§ **TASK TO CARRY OUT**
Among the lines below, count those that include "range", and state the count alone.

*** Begin section ***

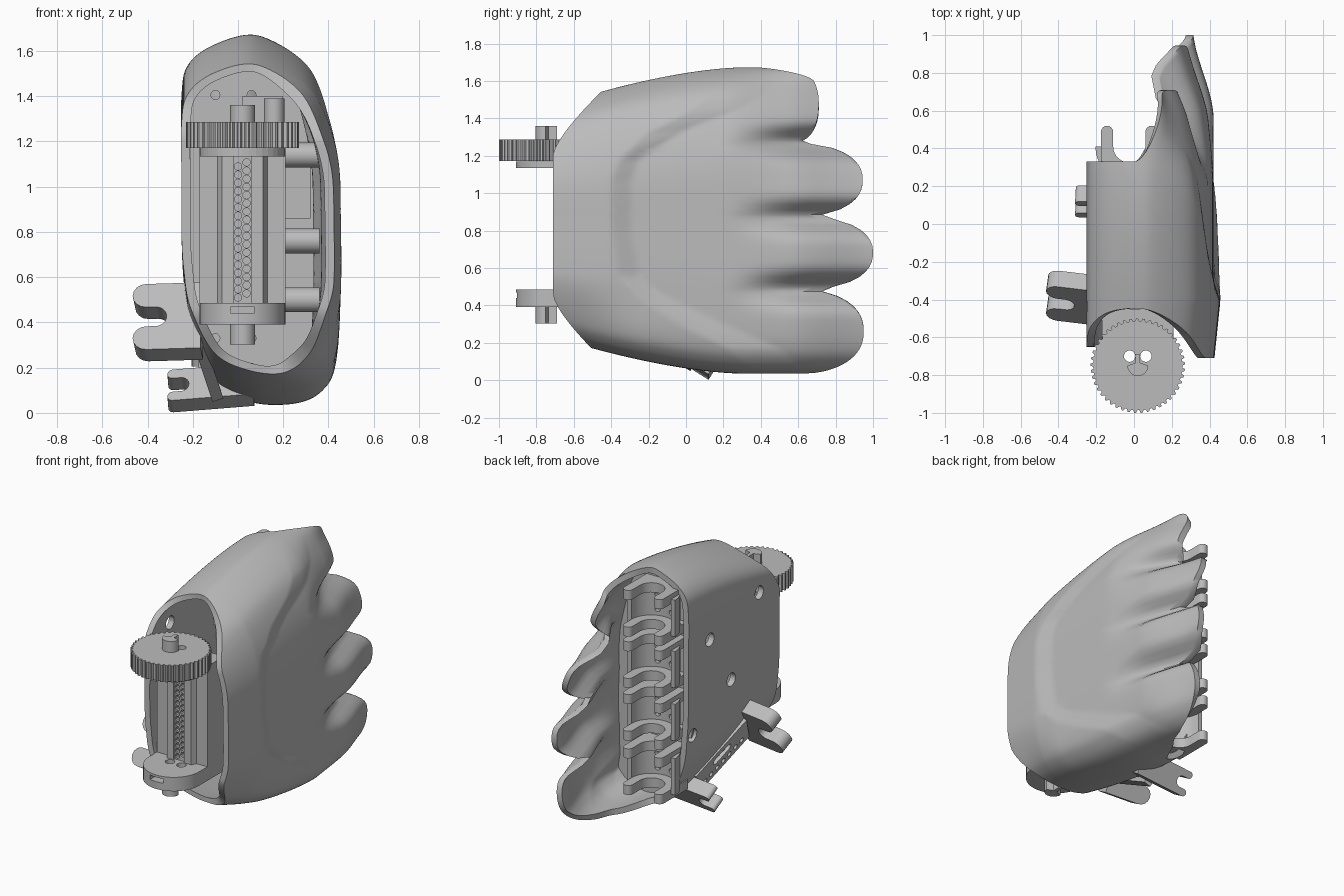
import bpy, bmesh
from math import pi, sin, cos, exp
from mathutils import Vector, Matrix

if "Cube" in bpy.data.objects:
    bpy.data.objects.remove(bpy.data.objects["Cube"])

grey = bpy.data.materials.new("plain grey")
grey.use_nodes = True
grey.diffuse_color = (0.5, 0.5, 0.5, 1)
grey.node_tree.nodes["Principled BSDF"].inputs["Base Color"].default_value = (0.5, 0.5, 0.5, 1)

X, Y, Z = Vector((1, 0, 0)), Vector((0, 1, 0)), Vector((0, 0, 1))


def finish(name, bm):
    bmesh.ops.recalc_face_normals(bm, faces=bm.faces)
    mesh = bpy.data.meshes.new(name)
    bm.to_mesh(mesh)
    bm.free()
    mesh.materials.append(grey)
    ob = bpy.data.objects.new(name, mesh)
    bpy.context.collection.objects.link(ob)
    return ob


def activate(ob):
    bpy.ops.object.select_all(action='DESELECT')
    ob.select_set(True)
    bpy.context.view_layer.objects.active = ob


def smooth(ob, angle=.5):
    activate(ob)
    bpy.ops.object.shade_smooth_by_angle(angle=angle)


def prism(name, pts, origin, u, v, depth):
    """Extrude a flat profile, centred on origin, along u x v."""
    bm = bmesh.new()
    n = u.cross(v).normalized() * depth / 2
    a, b = [[bm.verts.new(origin + u * p + v * q + n * s) for p, q in pts] for s in (-1, 1)]
    bm.faces.new(a)
    bm.faces.new(b)
    for i in range(len(pts)):
        j = (i + 1) % len(pts)
        bm.faces.new((a[i], a[j], b[j], b[i]))
    return finish(name, bm)


def box(name, lo, hi):
    lo, hi = Vector(lo), Vector(hi)
    pts = [(lo.x, lo.y), (hi.x, lo.y), (hi.x, hi.y), (lo.x, hi.y)]
    return prism(name, pts, Z * (lo.z + hi.z) / 2, X, Y, hi.z - lo.z)


def rods(name, centres, axis, radius, depth, sides=24):
    """One or more equal cylinders in a single object."""
    bm = bmesh.new()
    turn = axis.to_track_quat('Z', 'Y').to_matrix().to_4x4()
    for c in centres:
        bmesh.ops.create_cone(bm, cap_ends=True, segments=sides, radius1=radius, radius2=radius,
                              depth=depth, matrix=Matrix.Translation(c) @ turn)
    return finish(name, bm)


def cut(ob, cutter):
    cutter.hide_render = True
    mod = ob.modifiers.new("cut", 'BOOLEAN')
    mod.operation, mod.solver, mod.object = 'DIFFERENCE', 'EXACT', cutter
    activate(ob)
    bpy.ops.object.modifier_apply(modifier=mod.name)
    bpy.data.objects.remove(cutter)


def arc(cx, cy, r, start, end, n=14):
    return [(cx + r * cos(start + (end - start) * i / n), cy + r * sin(start + (end - start) * i / n))
            for i in range(n + 1)]


def fork(hw, back, front, r):
    """Open-ended U profile with rounded tips, hinge pin at the origin."""
    c = (hw - r) / 2
    return ([(-hw, back), (hw, back)] + arc(r + c, front - c, c, 0, pi, 8) + arc(0, 0, r, 0, -pi)
            + arc(-r - c, front - c, c, 0, pi, 8))


def ramp(a, b, t):
    t = min(1, max(0, (t - a) / (b - a)))
    return t * t * (3 - 2 * t)


# Hand shell: a closed cross-section lofted from the wrist opening to the finger guards
outline = [(.42, .83), (.41, 1.15), (.35, 1.4), (.25, 1.57), (.08, 1.67), (-.1, 1.63), (-.22, 1.54),
           (-.25, 1.4), (-.25, 1.1), (-.25, .8), (-.24, .58), (-.21, .36), (-.11, .14), (.05, .05),
           (.22, .04), (.34, .1), (.4, .22), (.42, .5)]
ring = []
count = len(outline)
for i in range(count):
    p0, p1, p2, p3 = [Vector(outline[(i + k) % count]) for k in (-1, 0, 1, 2)]
    for s in range(12):
        t = s / 12
        ring.append(p1 + (p2 - p0) * t / 2 + (p0 * 2 - p1 * 5 + p2 * 4 - p3) * t * t / 2
                    + (p1 * 3 - p0 - p2 * 3 + p3) * t ** 3 / 2)

# Each finger guard: centre height, half height, tip, root
fingers = [(1.475, .2, .71, .57), (1.07, .195, .945, .62), (.68, .19, 1.0, .68), (.26, .225, .95, .62)]
valleys = [1.27, .87, .485]
# Stepped edge of the raised pad, as (height, y)
pad_edge = [(0, .38), (.05, .36), (.17, .22), (.28, -.04), (.38, -.22), (.52, -.36), (.8, -.4), (1.1, -.4),
            (1.22, -.36), (1.36, -.22), (1.45, .0), (1.52, .12), (1.62, .2), (1.7, .24)]


def guard_end(z):
    end = .68 if .4 < z < .95 else .57
    for c, h, tip, root in fingers:
        s = abs((z - c) / h)
        if s < 1:
            end = max(end, root + (tip - root) * (1 - s ** 2.3) ** .5)
    return end


def pad_step(z):
    for (z0, y0), (z1, y1) in zip(pad_edge, pad_edge[1:]):
        if z <= z1:
            return y0 + (y1 - y0) * (z - z0) / (z1 - z0)


def shell_point(p, inward, wall, v):
    x, z = p
    front = -.71 + .23 * max(0, (abs(z - .83) / .82 - .6) / .4) ** 1.6 + .06 * ramp(.1, -.2, x)
    back = .33 + (guard_end(z) - .33) * ramp(0, .22, x)
    y = front + (back - front) * v
    outer = ramp(.1, .3, x)
    # raised pad, grooves between fingers, and curl towards the tips
    width = .11 + .17 * ramp(.35, .6, abs(z - .85))
    fall = min(1, max(0, (y - pad_step(z)) / width))
    lift = .035 * (1 - fall) * min(1, max(0, (y + .75) / .34))
    groove = sum(exp(-((z - g) / .07) ** 2) for g in valleys) * .14 * ramp(.2, .72, y)
    curl = .11 * ramp(.55, 1.05, y) + .1 * ramp(.8, 1.3, z) * ramp(.2, .8, y)
    tuck = .06 * ramp(.5, .1, z) * ramp(-.2, -.6, y)
    shift = outer * (lift - groove - curl - tuck)
    # the wall is heavier along the back of the hand
    wall *= 1 + 1.2 * ramp(.1, .35, x) * ramp(-.7, -.4, y) * ramp(.5, .2, y)
    q = p + inward * wall
    squeeze = 1 - .17 * (max(0, .3 - y) / .8) ** 1.6
    return q.x + shift, y, .83 + (q.y - .83) * squeeze


bm = bmesh.new()
rows = 76
skins = []
for wall in (0, .04):
    skin = []
    for i, p in enumerate(ring):
        along = (ring[(i + 1) % len(ring)] - ring[i - 1]).normalized()
        inward = Vector((-along.y, along.x))
        skin.append([bm.verts.new(shell_point(p, inward, wall, j / rows)) for j in range(rows + 1)])
    skins.append(skin)
for i in range(len(ring)):
    k = (i + 1) % len(ring)
    for skin in skins:
        for j in range(rows):
            bm.faces.new((skin[i][j], skin[i][j + 1], skin[k][j + 1], skin[k][j]))
    for j in (0, rows):
        bm.faces.new((skins[0][i][j], skins[0][k][j], skins[1][k][j], skins[1][i][j]))
shell = finish("hand_shell", bm)
palm_holes = [(-.43, 1.28), (.1, 1.16), (-.13, .8), (.27, .57)]
cut(shell, rods("hole_cutter", [Vector((-.25, y, z)) for y, z in palm_holes], X, .045, .2))
smooth(shell, .9)

# Knuckle bulkhead with one trough and two forks per finger
inner = [(.08 + (p.x - .08) * .93, .83 + (p.y - .83) * .96) for p in ring[::4]]
bulkhead = prism("knuckle_bulkhead", inner, Vector((0, .22, 0)), X, Z, .05)
cut(bulkhead, rods("hole_cutter", [Vector((x, .22, f[0] + s)) for f in fingers
                                   for x in (-.1, .06) for s in (-.07, .07)], Y, .02, .2, 12))
trough = arc(0, 0, .18, -pi, 0) + arc(0, 0, .15, 0, -pi)
for k, z in enumerate((1.41, 1.06, .7, .33)):
    hinge = Vector((-.025, .41, z))
    t = prism(f"knuckle_trough_{k + 1}", trough, hinge, X, Y, .25)
    cut(t, rods("hole_cutter", [hinge + Vector((x, -.17, s)) for x in (-.05, .05) for s in (-.05, .05)],
                Y, .018, .2, 12))
    smooth(t)
    for side in (-1, 1):
        smooth(prism(f"knuckle_fork_{k + 1}_{'upper' if side > 0 else 'lower'}",
                     fork(.15, -.18, .11, .085), hinge + Z * side * .125, X, Y, .065))

# Thumb mount: two tilted forks joined by a drilled panel
w = Vector((0, .53, .85))
smooth(prism("thumb_fork_upper", fork(.17, -.2, .1, .05), Vector((-.36, -.385, .4)), w,
             Vector((-1, .12, -.03)), .1))
smooth(prism("thumb_fork_lower", fork(.08, -.32, .06, .035), Vector((-.25, .12, .1)), w,
             Vector((-1, 0, -.08)), .1))
along, tilt = Vector((.1, .53, -.3)).normalized(), Vector((-.95, 0, -.3))
face = tilt.cross(along).normalized()
mid = Vector((-.155, -.14, .26))
panel = prism("thumb_panel", [(-.25, -.1), (.25, -.1), (.25, .1), (-.25, .1)], mid, along, face, .05)
cut(panel, rods("hole_cutter", [mid + along * .06 * k + face * .05 for k in range(-3, 4)], tilt, .018, .2, 12))
slot = arc(.06, 0, .025, -pi / 2, pi / 2, 8) + arc(-.06, 0, .025, pi / 2, pi * 1.5, 8)
cut(panel, prism("slot_cutter", slot, mid - face * .03, along, face, .2))

# Wrist spindle: toothed wheel, hubs, end plates
hub = Vector((.02, -.75, 0))
teeth = 45
rim = []
for k in range(teeth):
    for f, r in ((0, .236), (.2, .25), (.5, .25), (.7, .236)):
        a = (k + f) * 2 * pi / teeth
        rim.append((r * cos(a), r * sin(a)))
gear = prism("wrist_gear", rim, hub + Z * 1.228, X, Y, .115)
plate = arc(0, .03, .19, -pi, 0, 20) + [(.19, .3), (-.19, .3)]
top_plate = prism("spindle_top_plate", plate, hub + Z * 1.152, X, Y, .036)
foot = prism("spindle_bottom_plate", plate, hub + Z * .438, X, Y, .095)
cut(foot, box("notch_cutter", (-.03, -1, .44), (.07, -.75, .47)))
for part in (gear, top_plate, foot):
    cut(part, rods("hole_cutter", [hub + Vector((x, .05, .8)) for x in (-.043, .043)], Z, .03, 2))
smooth(foot)
stub = arc(0, 0, .055, -pi, 0) + [(.013, .015), (.013, .06), (-.013, .06), (-.013, .015)]
for name, z, depth in (("spindle_top_hub", 1.32, .08), ("spindle_bottom_pin", .348, .092)):
    smooth(prism(name, stub, hub + Z * z, X, Y, depth))

# Spindle body with a perforated centre strip
half = [(-.19, -.63), (-.11, -.63), (-.09, -.665), (-.04, -.665), (-.04, -.65)]
body_profile = [(.02 + x, y) for x, y in half] + [(.02 - x, y) for x, y in reversed(half)]
body_profile += [(.21, -.45), (-.17, -.45)]
body = prism("spindle_body", body_profile, Z * .81, X, Y, .66)
dots = [Vector((x, -.65, z0 + k * .0362)) for x, z0 in ((0, .51), (.038, .528)) for k in range(17)]
cut(body, rods("dot_cutter", dots, Y, .0165, .06, 10))

# Inner rail, side panel and tendon posts
box("frame_upper_rail", (.02, -.3, 1.28), (.2, .2, 1.4))
box("frame_side_panel", (.18, -.2, .86), (.32, -.15, 1.15))
smooth(rods("tendon_posts", [Vector((.26, -.4, z)) for z in (.5, .76, 1.14)], X, .055, .2))
smooth(rods("upper_post", [Vector((.16, -.4, 1.33))], Z, .045, .12))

*** End section ***

§ **ANSWER SECTION**
10